Abstract 18470: The Human Pancreas Contains a Compartment of Insulin-Producing Stem Cells
Diabetes is a major cause of human heart failure, and despite of the progress made in the control of this illness, a cure able to reverse the process and interfere with its systemic consequences is lacking. The recognition of a human pancreatic stem cell (hPSC) that regulates β-cell turnover and regeneration would provide, theoretically, a novel therapeutic target for this devastating disease. The c-kit epitope has been employed previously for the identification of hematopoietic, cardiac and lung stem cells, raising the possibility that this receptor tyrosine kinase may be expressed in other classes of tissue specific adult stem cells. Based on this simple hypothesis, we tested whether the presence of c-kit uncovered a pool of hPSCs, which, by analogy to stem cells in other organs, are self-renewing, clonogenic and multipotent. Twenty-nine samples of normally appearing human pancreas discarded at surgery were studied. Histologically, c-kit-positive tryptase-negative putative hPSCs were identified in all cases examined. They were located within the islets, in proximity of acinar cells, or within the epithelium of pancreatic ducts. Following isolation and in vitro expansion, c-kit-positive cells were FACS-sorted, seeded individually in single wells of 96-well-plates, and in 3 weeks, multi-cellular clones were obtained. Clonal cells had the ability to commit to endocrine β-cells and α-cells, and exocrine acinar-cells, generating the corresponding hormones and enzyme. qRT-PCR and NanoString technology were employed to determine whether clonal hPSCs possessed a transcriptional profile consistent with the undifferentiated and multipotent state of established pancreatic progenitors. Clonal hPSCs expressed c-kit, together with Pdx1, Sox9, Ngn3 and Nkx6.1, major determinants of progenitor cell fate. During differentiation, the components of the Notch pathway were downregulated pointing to their acquisition of the β-cell lineage. Thus, we suggest a new paradigm of pancreas biology in which hPSCs are critical determinants of endocrine and exocrine cell renewal. Understanding the mechanisms of β-cell formation may provide the opportunity to potentiate this naturally occurring process offering a novel strategy for the management of human diabetes.

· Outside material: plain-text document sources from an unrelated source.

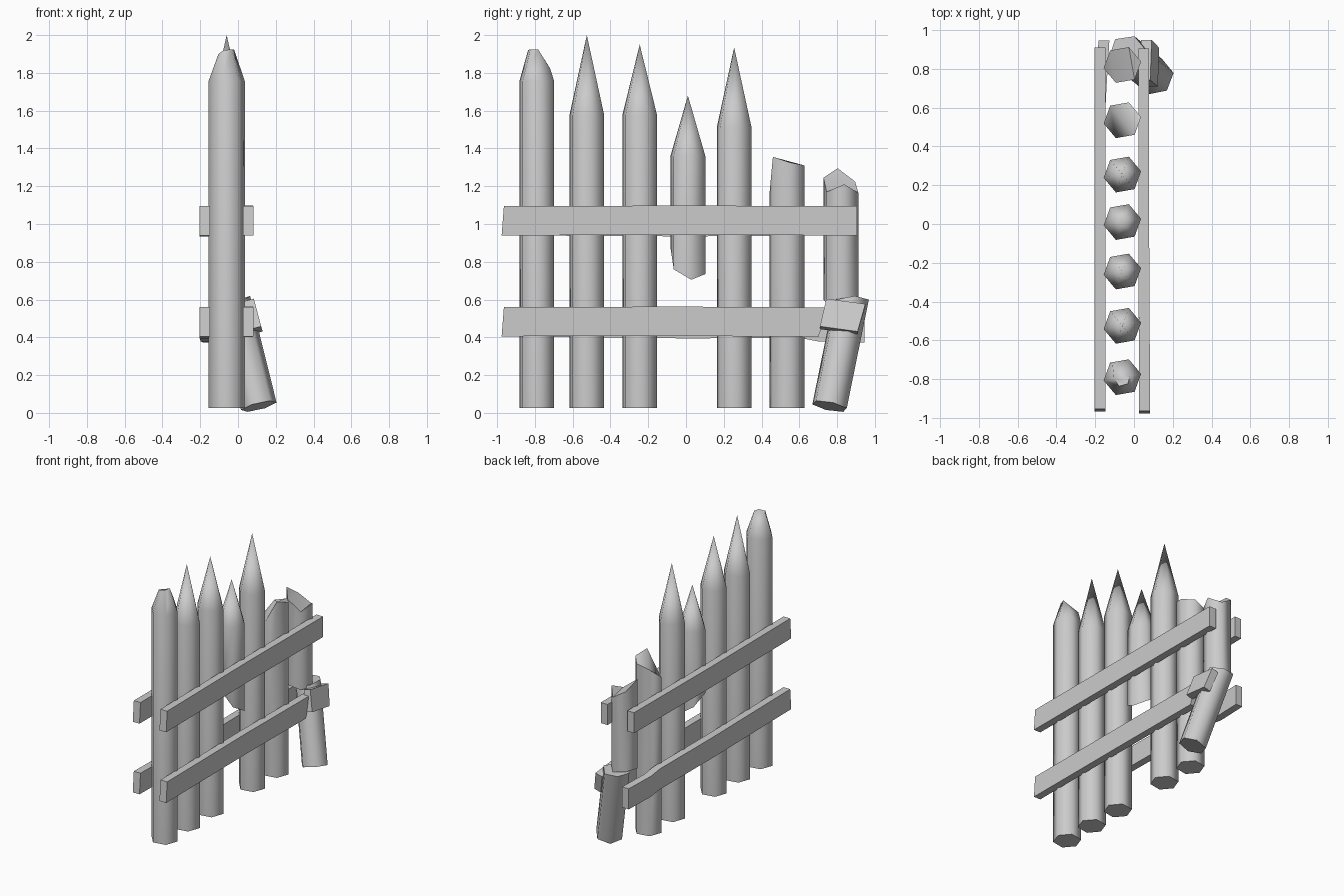
import bpy, bmesh
from math import radians, cos, sin
from mathutils import Vector, Matrix, Euler

cube = bpy.data.objects.get("Cube")
if cube:
    bpy.data.objects.remove(cube)

wood = bpy.data.materials.new("grey_wood")
wood.use_nodes = True
GREY = (0.6, 0.6, 0.6, 1)
wood.diffuse_color = GREY
wood.node_tree.nodes["Principled BSDF"].inputs["Base Color"].default_value = GREY

POST_X, RADIUS, BASE = -0.06, 0.098, 0.025


def finish(name, bm, angle, matrix=None):
    bmesh.ops.recalc_face_normals(bm, faces=bm.faces)
    mesh = bpy.data.meshes.new(name)
    bm.to_mesh(mesh)
    bm.free()
    mesh.materials.append(wood)
    mesh.shade_smooth()
    mesh.set_sharp_from_angle(angle=radians(angle))
    obj = bpy.data.objects.new(name, mesh)
    bpy.context.collection.objects.link(obj)
    if matrix:
        obj.matrix_world = matrix
    return obj


def loft(rings, tip=None):
    """Skin a list of vertex rings; close with caps or a pointed tip."""
    bm = bmesh.new()
    loops = [[bm.verts.new(p) for p in ring] for ring in rings]
    n = len(loops[0])
    for low, high in zip(loops, loops[1:]):
        for i in range(n):
            j = (i + 1) % n
            bm.faces.new((low[i], low[j], high[j], high[i]))
    caps = [bm.faces.new(loops[0])]
    if tip:
        apex = bm.verts.new(tip)
        for i in range(n):
            j = (i + 1) % n
            bm.faces.new((loops[-1][i], loops[-1][j], apex))
            bm.edges.get((loops[-1][i], loops[-1][j])).smooth = False
    else:
        caps.append(bm.faces.new(loops[-1]))
    # caps on broken ends are crooked, so they get hard borders and triangles
    for cap in caps:
        for edge in cap.edges:
            edge.smooth = False
    bmesh.ops.triangulate(bm, faces=caps)
    return bm


def hexagon(heights, scales=1):
    """Six points, with one height and scale each or shared by all."""
    if not isinstance(heights, (list, tuple)):
        heights = [heights] * 6
    if not isinstance(scales, (list, tuple)):
        scales = [scales] * 6
    return [(RADIUS * s * cos(radians(10 + 60 * i)),
             RADIUS * s * sin(radians(10 + 60 * i)), z)
            for i, (z, s) in enumerate(zip(heights, scales))]


def post(name, y, rings, tip_z=None):
    tip = (0, 0, tip_z) if tip_z else None
    return finish(name, loft(rings, tip), 65, Matrix.Translation((POST_X, y, 0)))


# pointed posts, one of them hanging with a broken lower end
broken_base = [0.705, 0.735, 0.80, 0.88, 0.875, 0.76]
for name, y, base, shoulder, tip in (
        ("pointed_post_front", -0.525, BASE, 1.575, 2.0),
        ("pointed_post_middle", -0.245, BASE, 1.575, 1.95),
        ("hanging_post", 0.01, broken_base, 1.36, 1.68),
        ("pointed_post_back", 0.255, BASE, 1.51, 1.935)):
    post(name, y, [hexagon(base), hexagon(shoulder)], tip)

# post with a blunted point
post("blunt_post", -0.79, [
    hexagon(BASE), hexagon(1.755),
    hexagon([1.925, 1.82, 1.84, 1.90, 1.92, 1.925],
            [0.4, 0.78, 0.8, 0.45, 0.5, 0.45])])

# snapped posts
post("snapped_post", 0.535, [
    hexagon(BASE), hexagon([1.325, 1.31, 1.28, 1.2, 1.17, 1.355])])
post("snapped_post_upper", 0.82, [
    hexagon([0.58, 0.6, 0.62, 0.62, 0.6, 0.58]),
    hexagon([1.21, 1.165, 1.225, 1.295, 1.245, 1.17])])

# fallen lower half of the last post
foot, head = Vector((0.11, 0.76, 0.035)), Vector((-0.03, 0.875, 0.6))
axis = head - foot
lean = Vector((0, 0, 1)).rotation_difference(axis).to_matrix().to_4x4()
top = axis.length
finish("snapped_post_lower",
       loft([hexagon(0), hexagon([top, top + 0.01, top + 0.03, top + 0.02, top, top - 0.03])]),
       65, Matrix.Translation(foot) @ lean)


def rail(name, path, thick=0.056, tall=0.155, skew=0.0):
    """Plank through (x, y, z) centres; skew slants the far end."""
    rings = []
    for k, (x, y, z) in enumerate(path):
        slant = skew if k == len(path) - 1 else 0.006 if k == 0 else 0
        rings.append([(x + sx * thick / 2, y + sz * slant, z + sz * tall / 2)
                      for sx, sz in ((-1, -1), (1, -1), (1, 1), (-1, 1))])
    return finish(name, loft(rings), 30)


# cross rails on both sides
rail("upper_rail_left", [(0.055, -0.97, 1.017), (0.05, 0, 1.02), (0.05, 0.905, 1.017)])
rail("upper_rail_right", [(-0.175, -0.96, 1.017), (-0.175, 0, 1.012), (-0.175, 0.91, 1.017)])
rail("lower_rail_left", [(0.055, -0.97, 0.483), (0.05, 0, 0.485), (0.05, 0.73, 0.48)],
     skew=0.03)
rail("lower_rail_right", [(-0.175, -0.96, 0.483), (-0.175, 0, 0.472), (-0.175, 0.6, 0.475),
                          (-0.17, 0.7, 0.456), (-0.155, 0.945, 0.45)])

# broken off rail end resting on the fallen half
chip = rail("broken_rail_end", [(0, -0.105, 0), (0, 0.1, 0)], skew=0.01)
chip.matrix_world = (Matrix.Translation((0.08, 0.83, 0.51))
                     @ Euler((radians(-8), radians(-15), 0)).to_matrix().to_4x4())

Author Disclosures: A. Matsuda: None. B. Ogórek: None. L. Graciotti: None. E. Wybieralska: None. M.A. Perrella: None. J. Kim: None. T. Hosoda: None. M. Moccetti: None. T. Moccetti: None. M. Rota: None. T.E. Clancy: None. X. Liu: None. A. Leri: Other; Significant; Member of AAL Scientifics Co. P. Anversa: Other; Significant; Member of autologous regeneration, Member AAL Scientifics.
- © 2016 by American Heart Association, Inc.